Land tenure for pastoralists: how best to achieve?
Lack of land rights is a huge challenge for pastoralists, posing big threats to pastoral sustainability and viability. This is recognized in the UN’s recently adopted Sustainable Development Goals (SDGs #1, 2 and 5).
ILRI conducts research on pastoral and agro-pastoral dryland environments, investigating such issues as institutional and governance approaches to promoting participatory land-use planning and land tenure systems. In addition, ILRI works to promote sustainable use of rangelands and to improve livestock-based livelihoods. Together with its Kenyan NGO partner RECONCILE (Resource Conflict Institute), ILRI coordinates and supports the Global Rangelands Initiative of the International Land Coalition (ILC). The initiative, established in 2010, supports governments and members of the ILC in Africa, Asia and Latin America to develop and implement enabling policies and legislation for more tenure-secure rangelands.
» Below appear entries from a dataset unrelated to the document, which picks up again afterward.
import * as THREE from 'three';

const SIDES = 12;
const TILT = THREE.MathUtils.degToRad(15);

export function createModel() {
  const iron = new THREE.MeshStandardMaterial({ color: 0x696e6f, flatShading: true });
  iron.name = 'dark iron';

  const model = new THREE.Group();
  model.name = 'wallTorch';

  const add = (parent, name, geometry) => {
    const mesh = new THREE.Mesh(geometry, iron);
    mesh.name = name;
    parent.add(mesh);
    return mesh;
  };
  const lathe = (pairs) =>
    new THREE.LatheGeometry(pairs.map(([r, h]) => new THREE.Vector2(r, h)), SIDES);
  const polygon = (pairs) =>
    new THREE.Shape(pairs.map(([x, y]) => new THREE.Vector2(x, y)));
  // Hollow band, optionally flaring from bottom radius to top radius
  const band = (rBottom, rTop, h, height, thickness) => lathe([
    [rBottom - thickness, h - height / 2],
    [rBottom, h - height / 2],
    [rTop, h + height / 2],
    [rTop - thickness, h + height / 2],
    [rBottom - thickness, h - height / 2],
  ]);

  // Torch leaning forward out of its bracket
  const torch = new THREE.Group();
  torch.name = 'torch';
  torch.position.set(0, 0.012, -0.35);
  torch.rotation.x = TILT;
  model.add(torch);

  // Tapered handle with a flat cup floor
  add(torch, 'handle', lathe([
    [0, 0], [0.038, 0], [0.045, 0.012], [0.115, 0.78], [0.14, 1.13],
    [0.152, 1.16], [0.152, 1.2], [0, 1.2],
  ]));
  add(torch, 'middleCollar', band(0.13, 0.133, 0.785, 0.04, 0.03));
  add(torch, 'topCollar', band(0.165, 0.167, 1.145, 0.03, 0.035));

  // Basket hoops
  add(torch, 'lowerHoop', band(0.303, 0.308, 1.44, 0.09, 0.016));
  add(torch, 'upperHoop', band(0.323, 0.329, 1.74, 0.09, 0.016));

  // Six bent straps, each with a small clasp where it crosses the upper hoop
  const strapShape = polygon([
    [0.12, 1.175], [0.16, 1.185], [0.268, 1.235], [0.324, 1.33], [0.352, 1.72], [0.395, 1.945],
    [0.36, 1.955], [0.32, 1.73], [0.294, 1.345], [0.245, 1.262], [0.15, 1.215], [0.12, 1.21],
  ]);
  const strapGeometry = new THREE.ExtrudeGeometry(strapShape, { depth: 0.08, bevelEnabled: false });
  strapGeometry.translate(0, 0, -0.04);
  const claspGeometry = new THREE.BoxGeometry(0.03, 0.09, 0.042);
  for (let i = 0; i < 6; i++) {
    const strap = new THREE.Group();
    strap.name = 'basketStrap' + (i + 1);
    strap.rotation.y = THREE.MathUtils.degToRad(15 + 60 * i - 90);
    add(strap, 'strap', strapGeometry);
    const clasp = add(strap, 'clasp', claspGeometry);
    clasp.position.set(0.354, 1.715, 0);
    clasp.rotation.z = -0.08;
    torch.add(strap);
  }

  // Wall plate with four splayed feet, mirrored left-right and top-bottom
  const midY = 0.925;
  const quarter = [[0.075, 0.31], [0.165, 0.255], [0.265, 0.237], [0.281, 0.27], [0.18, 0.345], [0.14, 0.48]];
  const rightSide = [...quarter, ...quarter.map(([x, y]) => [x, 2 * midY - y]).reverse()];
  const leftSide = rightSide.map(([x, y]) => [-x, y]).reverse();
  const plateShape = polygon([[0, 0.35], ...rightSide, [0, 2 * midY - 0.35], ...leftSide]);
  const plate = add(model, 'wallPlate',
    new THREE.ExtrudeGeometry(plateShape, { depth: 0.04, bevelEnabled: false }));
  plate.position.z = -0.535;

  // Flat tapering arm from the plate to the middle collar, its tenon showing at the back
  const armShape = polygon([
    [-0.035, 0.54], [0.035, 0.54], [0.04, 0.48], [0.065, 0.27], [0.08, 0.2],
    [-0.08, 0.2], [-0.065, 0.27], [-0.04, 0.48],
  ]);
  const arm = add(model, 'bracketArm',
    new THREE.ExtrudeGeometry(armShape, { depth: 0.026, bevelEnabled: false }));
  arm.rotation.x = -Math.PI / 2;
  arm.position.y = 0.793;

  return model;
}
Abdelkader Bensada, an officer responsible for UNEP’s work on sustainable pastoralism and rangeland conservation and UNEP’s focal point for the International Land Coalition, talks with Fiona Flintan, a rangelands governance scientist on joint appointment with ILRI and the International Land Coalition, at the rangelands side event at UNEA-2 (Global Rangelands Initiative) (photo credit: ILRI/Dorine Odongo).
Pushing the sustainable pastoralism agenda higher
A coalition of international organizations working on livestock and environment issues, in addition to several African governments, led by Ethiopia, Namibia and Sudan, fronted the resolution for adoption by UNEA 2, and in so doing managed to push sustainable pastoralism and rangelands higher up the international development agenda. The passing of this resolution was the latest example of the importance people are placing on SDG 15, ‘Sustainably manage forests, combat desertification, halt and reverse land degradation, halt biodiversity loss’, and of the need for multilateral environmental agencies to cooperate and collaborate.
This move has provided much-needed impetus for investing in pastoralism in order to optimize and realize its full potential and comparative advantage as a livelihood system, particularly suitable for coping with climatic variability and change.